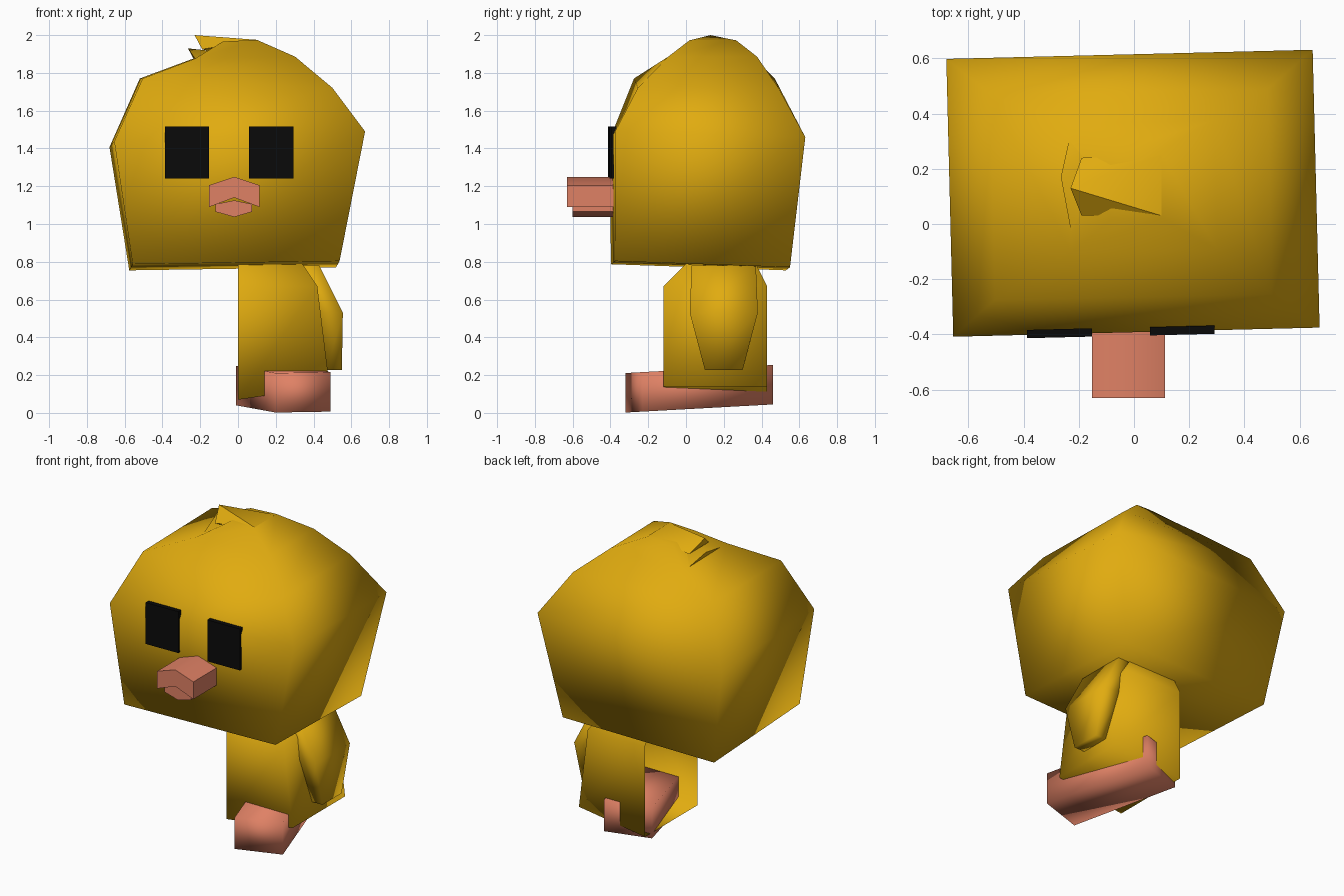
import bpy, bmesh
from math import radians
from mathutils import Vector

if "Cube" in bpy.data.objects:
    bpy.data.objects.remove(bpy.data.objects["Cube"])


def material(name, rgb):
    m = bpy.data.materials.new(name)
    m.use_nodes = True
    m.diffuse_color = (*rgb, 1)
    m.node_tree.nodes["Principled BSDF"].inputs["Base Color"].default_value = (*rgb, 1)
    return m


YELLOW = material("duckling yellow", (0.75, 0.41, 0.005))
PINK = material("salmon pink", (0.74, 0.22, 0.13))
BLACK = material("eye black", (0.003, 0.003, 0.003))


def finish(bm, name, mat, angle=180):
    bmesh.ops.recalc_face_normals(bm, faces=bm.faces)
    me = bpy.data.meshes.new(name)
    bm.to_mesh(me)
    bm.free()
    ob = bpy.data.objects.new(name, me)
    bpy.context.collection.objects.link(ob)
    me.materials.append(mat)
    bpy.ops.object.select_all(action="DESELECT")
    ob.select_set(True)
    bpy.context.view_layer.objects.active = ob
    if angle >= 180:
        bpy.ops.object.shade_smooth()
    else:
        bpy.ops.object.shade_smooth_by_angle(angle=radians(angle))
    return ob


def loft(rings):
    """Skin a stack of equal-length point rings and cap both ends."""
    bm = bmesh.new()
    loops = [[bm.verts.new(p) for p in r] for r in rings]
    n = len(loops[0])
    for a, b in zip(loops, loops[1:]):
        for i in range(n):
            j = (i + 1) % n
            bm.faces.new((a[i], a[j], b[j], b[i]))
    bm.faces.new(loops[0])
    bm.faces.new(loops[-1])
    return bm


def rect(x0, x1, y0, y1, z, roll=0, pitch=0, yaw=0):
    """Rectangle ring, slightly sheared to lean with the head."""
    pts = [(x0, y0), (x1, y0), (x1, y1), (x0, y1)]
    return [(x - yaw * y, y + yaw * x, z + roll * x + pitch * y) for x, y in pts]


def hull(name, points, mat, angle):
    bm = bmesh.new()
    for p in points:
        bm.verts.new(p)
    bmesh.ops.convex_hull(bm, input=bm.verts)
    return finish(bm, name, mat, angle)


# Head: stacked rectangles forming a rounded, tilted block
head = [
    rect(-.565, .53, -.385, .54, .782, .015, -.035, .02),
    rect(-.665, .663, -.392, .615, 1.452, .04, -.03, .025),
    rect(-.51, .495, -.265, .48, 1.745, -.05, 0, .02),
    rect(-.23, .3, -.1, .37, 1.88, .02, 0, .02),
    rect(-.08, .1, .02, .26, 1.97, .05, 0, .02),
]
finish(loft(head), "head", YELLOW)

# Hair tuft: two spikes pointing to the right side
hull("tuft_upper", [(.1, .03, 1.975), (.1, .25, 1.975), (-.23, .13, 2.0),
                    (-.19, .03, 1.925), (-.19, .24, 1.925), (0, .13, 1.88)], YELLOW, 40)
hull("tuft_lower", [(-.265, .17, 1.93), (-.23, .33, 1.865), (-.22, -.07, 1.865),
                    (0, .3, 1.9), (0, -.02, 1.9)], YELLOW, 40)

# Eyes: thin plates on the face
for name, x, y in (("right_eye", -.27, -.396), ("left_eye", .175, -.386)):
    bm = bmesh.new()
    bmesh.ops.create_cube(bm, size=1)
    bmesh.ops.scale(bm, verts=bm.verts, vec=(.235, .03, .275))
    for v in bm.verts:
        v.co += Vector((x, y + .025 * v.co.x, 1.378))
    finish(bm, name, BLACK, 30)


# Beak: two extruded profiles
def extruded(name, profile, y0, y1):
    finish(loft([[(x, y, z) for x, z in profile] for y in (y0, y1)]), name, PINK, 60)


extruded("upper_beak", [(-.153, 1.205), (-.02, 1.25), (.113, 1.205),
                        (.113, 1.09), (-.02, 1.14), (-.153, 1.09)], -.63, -.37)
extruded("lower_beak", [(-.12, 1.105), (-.02, 1.125), (.075, 1.105),
                        (.075, 1.065), (-.02, 1.037), (-.12, 1.065)], -.6, -.37)

# Body: chamfered half shell, open along the middle
bm = loft([
    rect(0, .485, -.12, .43, .07, .145),
    rect(0, .42, -.12, .43, .67),
    rect(0, .34, 0, .37, .79),
    rect(0, .3, .06, .31, .85),
])
bmesh.ops.delete(bm, geom=[f for f in bm.faces if all(v.co.x < .001 for v in f.verts)],
                 context="FACES_ONLY")
finish(bm, "body", YELLOW)

# Arm: flattened, tapering wing
finish(loft([
    rect(.47, .55, .1, .3, .222, .01),
    rect(.41, .555, .02, .38, .53),
    rect(.3, .43, .03, .37, .78),
]), "left_arm", YELLOW)

# Foot: block turned outward with the toe lower than the heel
outline = [(.2, -.32), (.49, -.23), (.28, .46), (-.01, .37)]
finish(loft([[(x, y, z + .055 * (y + .3)) for x, y in outline] for z in (.003, .212)]),
       "left_foot", PINK)
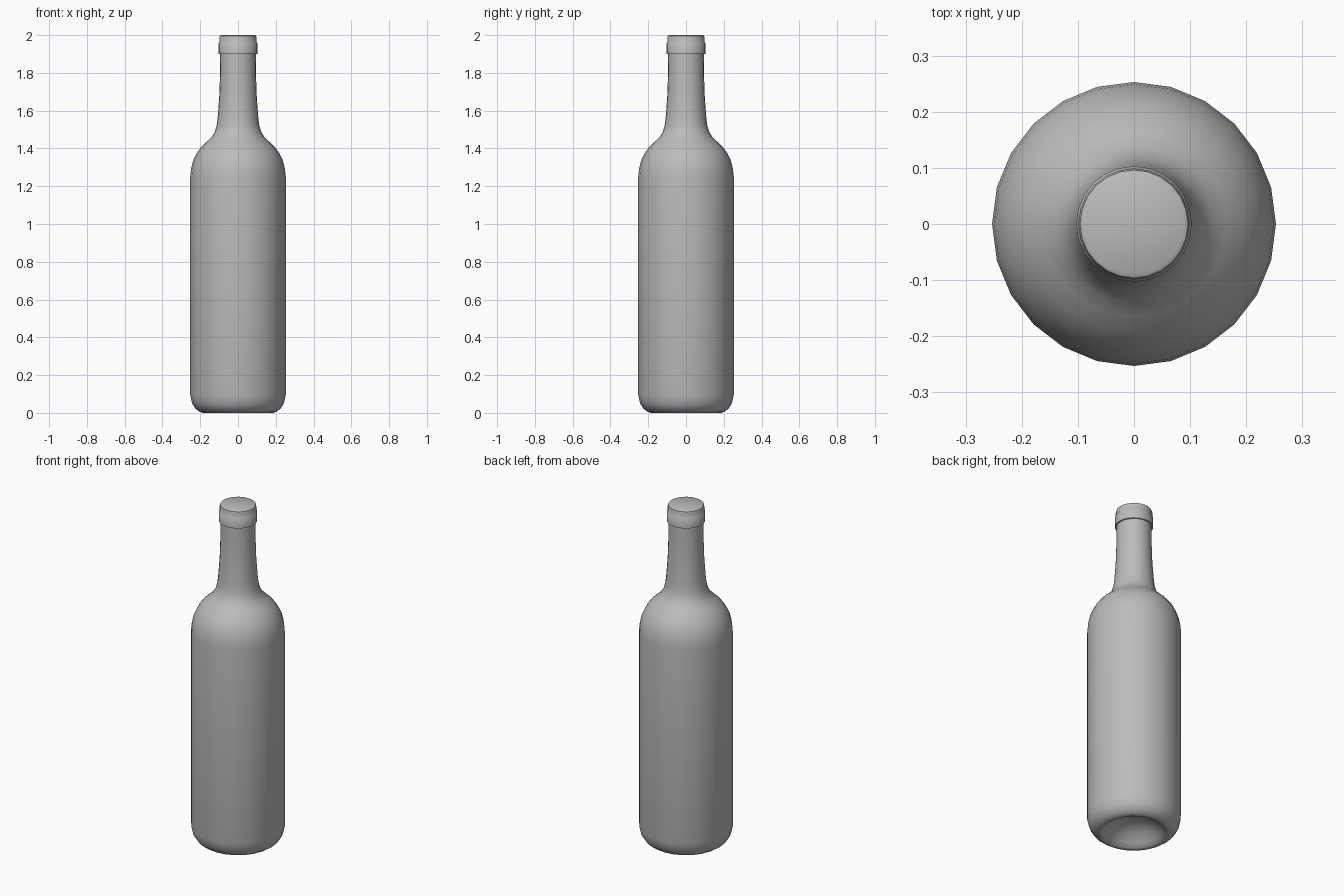
import bpy
import bmesh
import math

cube = bpy.data.objects.get("Cube")
if cube:
    bpy.data.objects.remove(cube, do_unlink=True)

SIDES = 24

grey = bpy.data.materials.new("plain grey")
grey.use_nodes = True
colour = (0.5, 0.5, 0.5, 1)
grey.diffuse_color = colour
grey.node_tree.nodes["Principled BSDF"].inputs["Base Color"].default_value = colour


def lathe(name, profile, sharp_angle):
    """Turn (radius, height) points around the z axis."""
    bm = bmesh.new()
    verts = [bm.verts.new((r, 0, z)) for r, z in profile]
    edges = [bm.edges.new(pair) for pair in zip(verts, verts[1:])]
    bmesh.ops.spin(bm, geom=verts + edges, cent=(0, 0, 0), axis=(0, 0, 1),
                   angle=math.tau, steps=SIDES, use_duplicate=False)
    bmesh.ops.remove_doubles(bm, verts=bm.verts, dist=0.0005)
    bmesh.ops.recalc_face_normals(bm, faces=bm.faces)
    mesh = bpy.data.meshes.new(name)
    bm.to_mesh(mesh)
    bm.free()
    mesh.materials.append(grey)
    obj = bpy.data.objects.new(name, mesh)
    bpy.context.collection.objects.link(obj)
    bpy.ops.object.select_all(action="DESELECT")
    obj.select_set(True)
    bpy.context.view_layer.objects.active = obj
    bpy.ops.object.shade_smooth_by_angle(angle=math.radians(sharp_angle))
    return obj


# Glass body: hollow punt, rounded heel, straight wall, shoulder and neck
punt = [(0, 0.09), (0.06, 0.083), (0.11, 0.06), (0.15, 0.025), (0.172, 0.004)]
heel = [(0.185, 0), (0.203, 0.006), (0.225, 0.022), (0.243, 0.05), (0.253, 0.095)]
shoulder = [(0.253, 1.25), (0.249, 1.29), (0.238, 1.335), (0.219, 1.375),
            (0.194, 1.409), (0.165, 1.436), (0.14, 1.46), (0.122, 1.49), (0.112, 1.525)]
neck = [(0.107, 1.57), (0.099, 1.68), (0.095, 1.8), (0.094, 1.92), (0, 1.92)]
lathe("bottle_body", punt + heel + shoulder + neck, 50)

# Closed mouth with a stepped collar
cap = [(0, 1.9), (0.103, 1.9), (0.103, 1.957), (0.099, 1.962),
       (0.099, 1.985), (0.096, 1.996), (0.089, 2), (0, 2)]
lathe("neck_cap", cap, 40)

□ □ □ □

■ Requirement ■
If a line in the records contains the string "import", copy it out.

■ Exercise result ■
import bpy, bmesh
from math import radians
from mathutils import Vector
import bpy
import bmesh
import math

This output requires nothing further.